Sep. 21, 1849 Denmark Bamberg County South Carolina, USA
Feb. 11, 1922 Columbia Richland County South Carolina, USA
Married to Lizzie Gibson of Charleston, who died in 1907.
MEMBER OF HOUSE DIES IN COLUMBIA Marion Reed Cooper Succumbs to Illness Body of Beaufort Representative to be Carried to Denmark This Mornin
Marion Reed Cooper of Port Royal, member of the House from Beaufort county and former secretary of state of South Carolina, died at the home of his sister, Mrs Lizzie Clark, 1217 Sumter street, at 9:20 o'clock yesterday morning. Mr Cooper, who was 72 years old, had been ill only about two weeks and for the first part of the present session of the general assembly had occupied his usual seat in the House. About two weeks ago, however, he became too ill to attend the meetings of the House, gradually growing weaker as the days passed. Mr Cooper had been a well known figure in the public life of the state for nearly half a century and had the distinction of serving two counties in the general assembly, being first elected to the legislature in 1892 as representative from Colleton county and then in 1913 again being sent to Columbia as member of the House from Beaufort county, where for the past eight years he had made his home.
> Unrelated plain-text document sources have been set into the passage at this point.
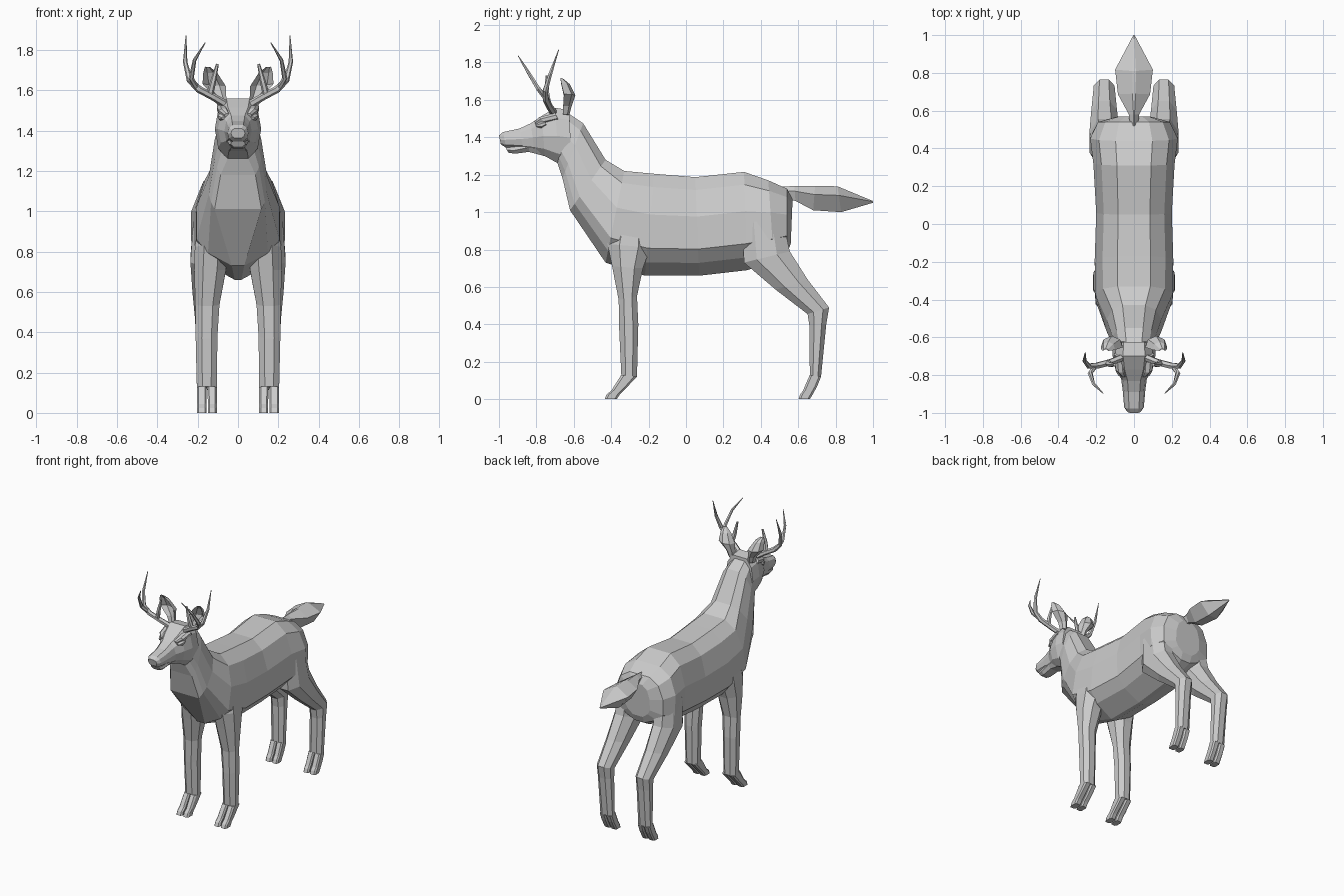
import bpy, bmesh, math
from mathutils import Vector

grey = bpy.data.materials.new("warm_grey")
grey.diffuse_color = (0.6, 0.6, 0.6, 1)


def loft(name, rings, mirror=False):
    """Skin a list of equal-length point rings, cap the ends, flat shading."""
    bm = bmesh.new()
    vs = [[bm.verts.new(p) for p in r] for r in rings]
    n = len(vs[0])
    for a, b in zip(vs, vs[1:]):
        for i in range(n):
            j = (i + 1) % n
            bm.faces.new((a[i], a[j], b[j], b[i]))
    bm.faces.new(vs[0])
    bm.faces.new(vs[-1])
    bmesh.ops.recalc_face_normals(bm, faces=bm.faces)
    me = bpy.data.meshes.new(name)
    bm.to_mesh(me)
    bm.free()
    me.materials.append(grey)
    ob = bpy.data.objects.new(name, me)
    bpy.context.collection.objects.link(ob)
    if mirror:
        ob.modifiers.new("mirror", 'MIRROR').use_mirror_merge = False
    return ob


def section(top, bottom, hw, half):
    """Symmetric ring between a top and bottom (y, z); half = (x, t) fractions."""
    def pt(s, x, t):
        return (s * x * hw, top[0] + (bottom[0] - top[0]) * t,
                top[1] + (bottom[1] - top[1]) * t)
    return [pt(1, x, t) for x, t in half] + [pt(-1, x, t) for x, t in reversed(half)]


def limb_ring(front, back, x0, x1, c=0.28):
    """Chamfered box ring between a front and back (y, z)."""
    octagon = [(c, 0), (1 - c, 0), (1, c), (1, 1 - c), (1 - c, 1), (c, 1), (0, 1 - c), (0, c)]
    return [(x0 + (x1 - x0) * u, front[0] + (back[0] - front[0]) * v,
             front[1] + (back[1] - front[1]) * v) for u, v in octagon]


def tube(name, path, radii, sides=6):
    """Tapered horn along a path, mirrored."""
    pts = [Vector(p) for p in path]
    rings = []
    for i, p in enumerate(pts):
        d = (pts[min(i + 1, len(pts) - 1)] - pts[max(i - 1, 0)]).normalized()
        u = d.cross(Vector((0, 1, 0))).normalized()
        v = d.cross(u)
        rings.append([p + radii[i] * (math.cos(a) * u + math.sin(a) * v)
                      for a in (2 * math.pi * k / sides for k in range(sides))])
    return loft(name, rings, True)


# Neck and torso: top, bottom, half width, flatness of underside
body = [((-.64, 1.535), (-.69, 1.27), .095, .5),
        ((-.55, 1.475), (-.66, 1.18), .115, .75),
        ((-.43, 1.28), (-.62, 1.01), .145, .8),
        ((-.33, 1.22), (-.43, .73), .205, .15),
        ((-.17, 1.205), (-.22, .66), .208, .08),
        ((.05, 1.187), (.07, .66), .2, .08),
        ((.31, 1.215), (.33, .69), .215, .08),
        ((.44, 1.17), (.47, .74), .232, .1),
        ((.54, 1.125), (.54, .78), .19, .2),
        ((.57, 1.07), (.56, .83), .1, .4)]
loft("torso", [section(t, b, w, [(.42, .0), (.8, .13), (1, .4), (1, .73),
                                 (.68 + .3 * f, .87), (f, 1)]) for t, b, w, f in body])

# Head
head = [((-1.0, 1.41), (-.99, 1.362), .035),
        ((-.978, 1.428), (-.962, 1.345), .052),
        ((-.89, 1.447), (-.87, 1.335), .06),
        ((-.83, 1.475), (-.81, 1.32), .068),
        ((-.77, 1.515), (-.755, 1.30), .1),
        ((-.70, 1.558), (-.68, 1.258), .115),
        ((-.625, 1.545), (-.61, 1.25), .112)]
loft("head", [section(t, b, w, [(.5, 0), (.85, .18), (1, .5), (.85, .82), (.45, 1)])
              for t, b, w in head])

# Lower jaw
jaw = [((-.965, 1.345), (-.95, 1.318), .036), ((-.92, 1.348), (-.915, 1.312), .045),
       ((-.84, 1.37), (-.84, 1.322), .052), ((-.74, 1.38), (-.74, 1.295), .07)]
loft("lower_jaw", [section(t, b, w, [(.9, 0), (1, .5), (.6, 1)]) for t, b, w in jaw])

# Brow ridges and eyes
loft("brow", [limb_ring((-.81, 1.485), (-.80, 1.46), .04, .066),
              limb_ring((-.785, 1.508), (-.75, 1.475), .045, .096),
              limb_ring((-.70, 1.53), (-.68, 1.49), .05, .105)], True)
loft("eye", [limb_ring((-.805, 1.468), (-.80, 1.455), .05, .083),
             limb_ring((-.78, 1.482), (-.77, 1.448), .06, .097),
             limb_ring((-.755, 1.485), (-.745, 1.465), .06, .1)], True)

# Ears: cupped cross-section, hollow facing forward; centre, half width, depth
cup = [(-1, -.6), (-.45, .25), (.45, .25), (1, -.6), (.75, .5), (0, 1), (-.75, .5)]
ear = [((.08, -.645, 1.52), .022, .022), ((.088, -.64, 1.565), .03, .028),
       ((.118, -.63, 1.625), .058, .038), ((.136, -.65, 1.685), .036, .028),
       ((.15, -.667, 1.715), .014, .008)]
loft("ear", [[(c[0] + u * w, c[1] + v * d, c[2] + u * w * .1) for u, v in cup]
             for c, w, d in ear], True)

# Antlers
tube("antler_beam", [(.045, -.70, 1.52), (.12, -.73, 1.565), (.195, -.75, 1.605),
                     (.24, -.752, 1.65), (.262, -.725, 1.74), (.258, -.68, 1.87)],
     [.02, .018, .018, .015, .011, .002])
tube("antler_front_tine", [(.205, -.75, 1.61), (.232, -.79, 1.66), (.215, -.845, 1.75),
                           (.163, -.897, 1.835)], [.014, .013, .009, .002])
tube("antler_inner_tine", [(.14, -.735, 1.575), (.124, -.745, 1.64), (.102, -.745, 1.73)],
     [.017, .015, .007])

# Tail: leaf shape with ridge
tail = [((.5, 1.135), (.52, 1.07), .02), ((.58, 1.14), (.585, 1.06), .028),
        ((.69, 1.14), (.68, 1.01), .085), ((.81, 1.138), (.83, 1.0), .1),
        ((.998, 1.06), (1.0, 1.05), .004)]
loft("tail", [section(t, b, w, [(.1, 0), (1, .35), (.35, 1)]) for t, b, w in tail])

# Legs: front (y, z), back (y, z), inner x, outer x
front_leg = [((-.36, 1.05), (-.2, 1.05), .06, .18),
             ((-.42, .83), (-.19, .81), .05, .214),
             ((-.395, .71), (-.23, .70), .06, .217),
             ((-.36, .53), (-.262, .55), .092, .212),
             ((-.357, .37), (-.255, .4), .102, .21),
             ((-.346, .13), (-.262, .12), .105, .204)]
hind_leg = [((.3, .95), (.52, .95), .08, .222),
            ((.31, .73), (.555, .79), .075, .236),
            ((.48, .585), (.65, .64), .09, .226),
            ((.65, .455), (.765, .49), .103, .213),
            ((.66, .39), (.75, .40), .105, .21),
            ((.662, .13), (.722, .12), .105, .204)]
front_toe = [((-.346, .13), (-.262, .12)), ((-.40, .045), (-.315, .065)),
             ((-.425, .025), (-.35, .03)), ((-.435, 0), (-.37, 0))]
hind_toe = [((.662, .13), (.722, .12)), ((.625, .045), (.702, .07)),
            ((.61, .025), (.68, .03)), ((.602, 0), (.662, 0))]
for name, leg, toe in (("front", front_leg, front_toe), ("hind", hind_leg, hind_toe)):
    loft(name + "_leg", [limb_ring(*r) for r in leg], True)
    # Cloven hooves
    for side, x0, x1 in (("inner", .105, .153), ("outer", .156, .204)):
        gap = .004 if side == "inner" else 0
        loft(f"{name}_hoof_{side}",
             [limb_ring(f, b, x0, x1 - gap * (i > 0), .18) for i, (f, b) in enumerate(toe)], True)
In the House he was a member of the committee on fish, game and forestry, to which field he had devoted no little serious study and as a result was a leader of the House in its program working toward the improvement of the hunting and fishing laws of the state, which, Mr Cooper contended, were faulty in that under them the proper protection was not given fish in the waters of the state. He was also a member of the committee on accounts and agriculture. As a legislator Mr Cooper was a man of few words, yet one never negligent of his duty. Many a lengthy debate in the House, however, was often cut short and summed up by one of his witty epigrams, injected into the argument to turn the tide of lagislative affairs where prolonged oratory had failed. Save for these occasional witticsms and a few longer addresses, Mr Cooper remained at his seat, a watchful spectator of the doings of the House, frequently consulted by other members and always listened to attentively when he did take the floor to address the house. He was always conspicuous as the only member of the House of the 74th general assembly who exercised his prerogative as a legislator of always wearing his hat while at his seat during the sessions. The funeral will be held at Denmark, his birthplace, today immediately upon arrival there of the Seaboard Air Line train leaving Columbia this morning. [Deleted: long list of dignitaries attending the funeral]. The flag on the State House was flown at half mast yesterday as an expression of the state's mourning at Mr Cooper's death. Mr Cooper, describing himself as a politician and retired merchant of Port Royal, was born at Denmard September 21, 1849, the son of Mr and Mrs C C Cooper. He attended the common schools of Denmark. In 1872 he moved to Port Royal to enter the ship brokerage business as a member of the firm of Cooper & Duke. He was town clerk and treasurer of Port Royal in 1874, playing a prominent rold in the famous 'Red Shirt' campaign of 1876 when he served as the president of the Democratic Club of Port Royal. In 1877 he moved to Charleston to become city inspector of lumber and on Dec 23, 1880, he married Miss Lizzie Gibson of Charleston. Mrs Cooper died in 1907. In 1885 he moved to Adams Run, where he operated a saw mill and farmed for a number of years. He is survived by one daughter, Mrs Fred Huddelmair of Jacksonville, Fla; two sons, Marion Reed Cooper, Jr of the United States army and Clark Cooper of Port Royal; three sisters, Mrs Lizzie Clark of Columbia ad Miss Julia Cooper and Miss Lily Cooper of Denmark, and one brother, William S Cooper of Denmark.